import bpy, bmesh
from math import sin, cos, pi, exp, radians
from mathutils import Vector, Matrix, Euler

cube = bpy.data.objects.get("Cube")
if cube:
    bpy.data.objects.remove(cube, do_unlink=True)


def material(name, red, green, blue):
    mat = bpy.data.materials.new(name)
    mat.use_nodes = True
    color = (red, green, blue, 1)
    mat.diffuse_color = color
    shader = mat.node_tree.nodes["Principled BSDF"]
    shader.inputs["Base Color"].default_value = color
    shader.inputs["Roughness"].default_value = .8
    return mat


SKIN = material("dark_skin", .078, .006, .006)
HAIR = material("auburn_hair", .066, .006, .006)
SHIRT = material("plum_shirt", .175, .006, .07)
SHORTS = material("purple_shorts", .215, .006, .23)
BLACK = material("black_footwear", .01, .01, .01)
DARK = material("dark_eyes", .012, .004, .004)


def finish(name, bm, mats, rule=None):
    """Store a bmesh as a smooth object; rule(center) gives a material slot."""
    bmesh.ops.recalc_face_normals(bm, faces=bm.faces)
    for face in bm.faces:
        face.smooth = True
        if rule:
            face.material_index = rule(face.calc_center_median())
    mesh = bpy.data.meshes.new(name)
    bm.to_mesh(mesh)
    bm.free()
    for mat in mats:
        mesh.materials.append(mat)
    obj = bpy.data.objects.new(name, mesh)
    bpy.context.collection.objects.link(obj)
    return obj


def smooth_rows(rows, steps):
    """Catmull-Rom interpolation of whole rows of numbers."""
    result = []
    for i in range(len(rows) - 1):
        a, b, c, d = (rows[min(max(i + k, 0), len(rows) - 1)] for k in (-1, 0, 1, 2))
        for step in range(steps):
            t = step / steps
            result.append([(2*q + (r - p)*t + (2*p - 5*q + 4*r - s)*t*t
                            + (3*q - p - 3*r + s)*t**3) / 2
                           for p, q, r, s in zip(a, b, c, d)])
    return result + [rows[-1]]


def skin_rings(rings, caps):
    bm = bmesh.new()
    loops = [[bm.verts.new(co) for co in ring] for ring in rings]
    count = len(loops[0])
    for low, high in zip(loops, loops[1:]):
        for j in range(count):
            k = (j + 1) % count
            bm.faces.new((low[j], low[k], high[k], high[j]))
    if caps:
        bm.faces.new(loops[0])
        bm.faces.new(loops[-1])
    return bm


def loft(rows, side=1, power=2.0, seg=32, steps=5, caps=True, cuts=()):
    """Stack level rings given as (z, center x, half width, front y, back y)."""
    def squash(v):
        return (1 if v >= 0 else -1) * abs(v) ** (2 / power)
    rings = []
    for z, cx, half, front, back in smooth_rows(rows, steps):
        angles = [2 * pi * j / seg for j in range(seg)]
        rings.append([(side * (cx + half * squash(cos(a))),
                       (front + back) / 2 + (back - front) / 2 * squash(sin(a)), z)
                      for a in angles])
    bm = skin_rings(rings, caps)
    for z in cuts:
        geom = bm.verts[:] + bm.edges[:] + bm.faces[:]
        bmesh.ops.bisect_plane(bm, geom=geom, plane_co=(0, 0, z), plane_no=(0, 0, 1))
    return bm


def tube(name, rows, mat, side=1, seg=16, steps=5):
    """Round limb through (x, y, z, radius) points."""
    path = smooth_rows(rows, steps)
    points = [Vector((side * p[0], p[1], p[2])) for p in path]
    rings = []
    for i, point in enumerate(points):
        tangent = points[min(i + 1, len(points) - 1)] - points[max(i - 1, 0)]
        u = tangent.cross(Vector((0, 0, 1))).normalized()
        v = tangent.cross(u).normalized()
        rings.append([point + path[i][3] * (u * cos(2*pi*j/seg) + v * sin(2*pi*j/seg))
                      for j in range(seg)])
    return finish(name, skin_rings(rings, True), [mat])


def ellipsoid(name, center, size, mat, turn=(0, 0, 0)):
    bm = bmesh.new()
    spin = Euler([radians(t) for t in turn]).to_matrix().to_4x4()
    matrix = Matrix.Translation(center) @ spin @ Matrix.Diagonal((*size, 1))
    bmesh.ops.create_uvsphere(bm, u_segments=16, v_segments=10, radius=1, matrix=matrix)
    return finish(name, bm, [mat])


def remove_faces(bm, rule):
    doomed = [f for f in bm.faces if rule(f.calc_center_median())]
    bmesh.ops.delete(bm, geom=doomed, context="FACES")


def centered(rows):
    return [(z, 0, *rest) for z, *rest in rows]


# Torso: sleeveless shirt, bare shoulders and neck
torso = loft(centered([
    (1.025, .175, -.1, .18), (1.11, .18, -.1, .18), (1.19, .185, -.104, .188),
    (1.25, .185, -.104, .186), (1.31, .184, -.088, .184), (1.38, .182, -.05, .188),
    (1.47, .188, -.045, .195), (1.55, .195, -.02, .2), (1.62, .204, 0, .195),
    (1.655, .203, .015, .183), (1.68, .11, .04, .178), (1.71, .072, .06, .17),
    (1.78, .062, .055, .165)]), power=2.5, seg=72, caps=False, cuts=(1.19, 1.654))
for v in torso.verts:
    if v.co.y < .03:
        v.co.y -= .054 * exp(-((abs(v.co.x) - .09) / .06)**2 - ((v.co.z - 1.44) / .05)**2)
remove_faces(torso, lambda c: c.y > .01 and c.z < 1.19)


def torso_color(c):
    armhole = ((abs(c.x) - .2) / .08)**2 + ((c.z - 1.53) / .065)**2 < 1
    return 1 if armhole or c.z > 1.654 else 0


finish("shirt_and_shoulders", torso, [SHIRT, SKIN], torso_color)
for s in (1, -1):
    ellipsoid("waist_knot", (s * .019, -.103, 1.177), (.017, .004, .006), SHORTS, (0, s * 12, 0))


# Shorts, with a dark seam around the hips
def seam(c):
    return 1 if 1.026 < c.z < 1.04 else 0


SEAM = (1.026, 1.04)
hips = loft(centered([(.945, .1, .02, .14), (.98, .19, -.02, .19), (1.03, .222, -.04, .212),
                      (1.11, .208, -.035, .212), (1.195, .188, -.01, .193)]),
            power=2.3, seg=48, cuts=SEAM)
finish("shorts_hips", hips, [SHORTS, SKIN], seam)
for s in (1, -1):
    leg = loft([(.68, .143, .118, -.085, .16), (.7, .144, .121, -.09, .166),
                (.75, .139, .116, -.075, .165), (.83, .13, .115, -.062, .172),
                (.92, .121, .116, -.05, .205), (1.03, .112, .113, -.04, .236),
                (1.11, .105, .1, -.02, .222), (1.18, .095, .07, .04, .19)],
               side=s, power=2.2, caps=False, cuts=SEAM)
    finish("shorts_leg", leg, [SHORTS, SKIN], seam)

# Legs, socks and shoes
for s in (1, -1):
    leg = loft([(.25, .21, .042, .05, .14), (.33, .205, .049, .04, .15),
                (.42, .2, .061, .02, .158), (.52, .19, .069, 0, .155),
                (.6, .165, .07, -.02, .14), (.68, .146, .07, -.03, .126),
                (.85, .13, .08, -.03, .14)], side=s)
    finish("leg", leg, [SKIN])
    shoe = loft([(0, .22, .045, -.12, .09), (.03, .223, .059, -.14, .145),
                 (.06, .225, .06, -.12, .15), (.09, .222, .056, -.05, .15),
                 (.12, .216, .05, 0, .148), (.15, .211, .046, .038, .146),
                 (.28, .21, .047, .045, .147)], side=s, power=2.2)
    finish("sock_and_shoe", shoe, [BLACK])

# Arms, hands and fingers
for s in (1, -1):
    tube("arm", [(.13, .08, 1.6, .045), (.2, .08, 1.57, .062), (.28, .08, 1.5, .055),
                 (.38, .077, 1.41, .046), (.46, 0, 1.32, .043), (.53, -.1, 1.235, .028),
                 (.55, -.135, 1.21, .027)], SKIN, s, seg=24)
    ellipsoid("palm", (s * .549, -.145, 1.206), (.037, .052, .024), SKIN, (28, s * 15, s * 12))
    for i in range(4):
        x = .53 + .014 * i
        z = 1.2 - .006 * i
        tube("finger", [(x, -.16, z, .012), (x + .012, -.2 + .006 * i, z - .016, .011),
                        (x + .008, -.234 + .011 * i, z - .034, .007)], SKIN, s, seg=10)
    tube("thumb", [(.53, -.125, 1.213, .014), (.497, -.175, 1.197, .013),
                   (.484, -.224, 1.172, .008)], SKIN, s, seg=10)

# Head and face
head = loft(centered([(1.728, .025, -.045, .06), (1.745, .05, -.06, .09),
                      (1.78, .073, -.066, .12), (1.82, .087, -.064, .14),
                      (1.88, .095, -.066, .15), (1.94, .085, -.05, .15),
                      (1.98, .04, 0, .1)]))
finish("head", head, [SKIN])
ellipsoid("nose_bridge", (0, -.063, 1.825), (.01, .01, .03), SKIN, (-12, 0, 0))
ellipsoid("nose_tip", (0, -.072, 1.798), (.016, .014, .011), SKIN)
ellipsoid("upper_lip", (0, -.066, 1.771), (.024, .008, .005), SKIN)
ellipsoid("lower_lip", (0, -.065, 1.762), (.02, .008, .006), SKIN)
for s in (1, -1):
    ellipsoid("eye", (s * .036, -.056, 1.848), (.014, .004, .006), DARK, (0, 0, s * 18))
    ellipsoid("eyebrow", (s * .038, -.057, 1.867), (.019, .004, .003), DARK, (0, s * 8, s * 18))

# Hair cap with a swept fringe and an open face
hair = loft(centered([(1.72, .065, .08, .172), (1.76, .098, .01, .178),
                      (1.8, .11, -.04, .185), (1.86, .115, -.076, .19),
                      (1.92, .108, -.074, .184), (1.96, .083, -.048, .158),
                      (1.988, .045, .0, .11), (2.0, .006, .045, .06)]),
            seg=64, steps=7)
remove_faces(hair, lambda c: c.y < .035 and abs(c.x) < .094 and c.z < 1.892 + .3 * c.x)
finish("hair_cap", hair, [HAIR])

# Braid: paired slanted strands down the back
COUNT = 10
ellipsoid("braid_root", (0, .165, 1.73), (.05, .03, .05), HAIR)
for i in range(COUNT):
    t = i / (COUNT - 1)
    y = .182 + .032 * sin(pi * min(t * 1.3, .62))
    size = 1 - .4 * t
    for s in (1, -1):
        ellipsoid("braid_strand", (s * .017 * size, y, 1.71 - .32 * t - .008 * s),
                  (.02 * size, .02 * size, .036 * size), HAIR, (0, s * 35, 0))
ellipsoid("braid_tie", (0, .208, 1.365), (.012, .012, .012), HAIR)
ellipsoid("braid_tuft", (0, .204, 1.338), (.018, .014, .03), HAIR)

---

**Description of the task**
Every line holding the string "with" should be copied here, so please find those lines in the data.

**Result**
# Shorts, with a dark seam around the hips
# Hair cap with a swept fringe and an open face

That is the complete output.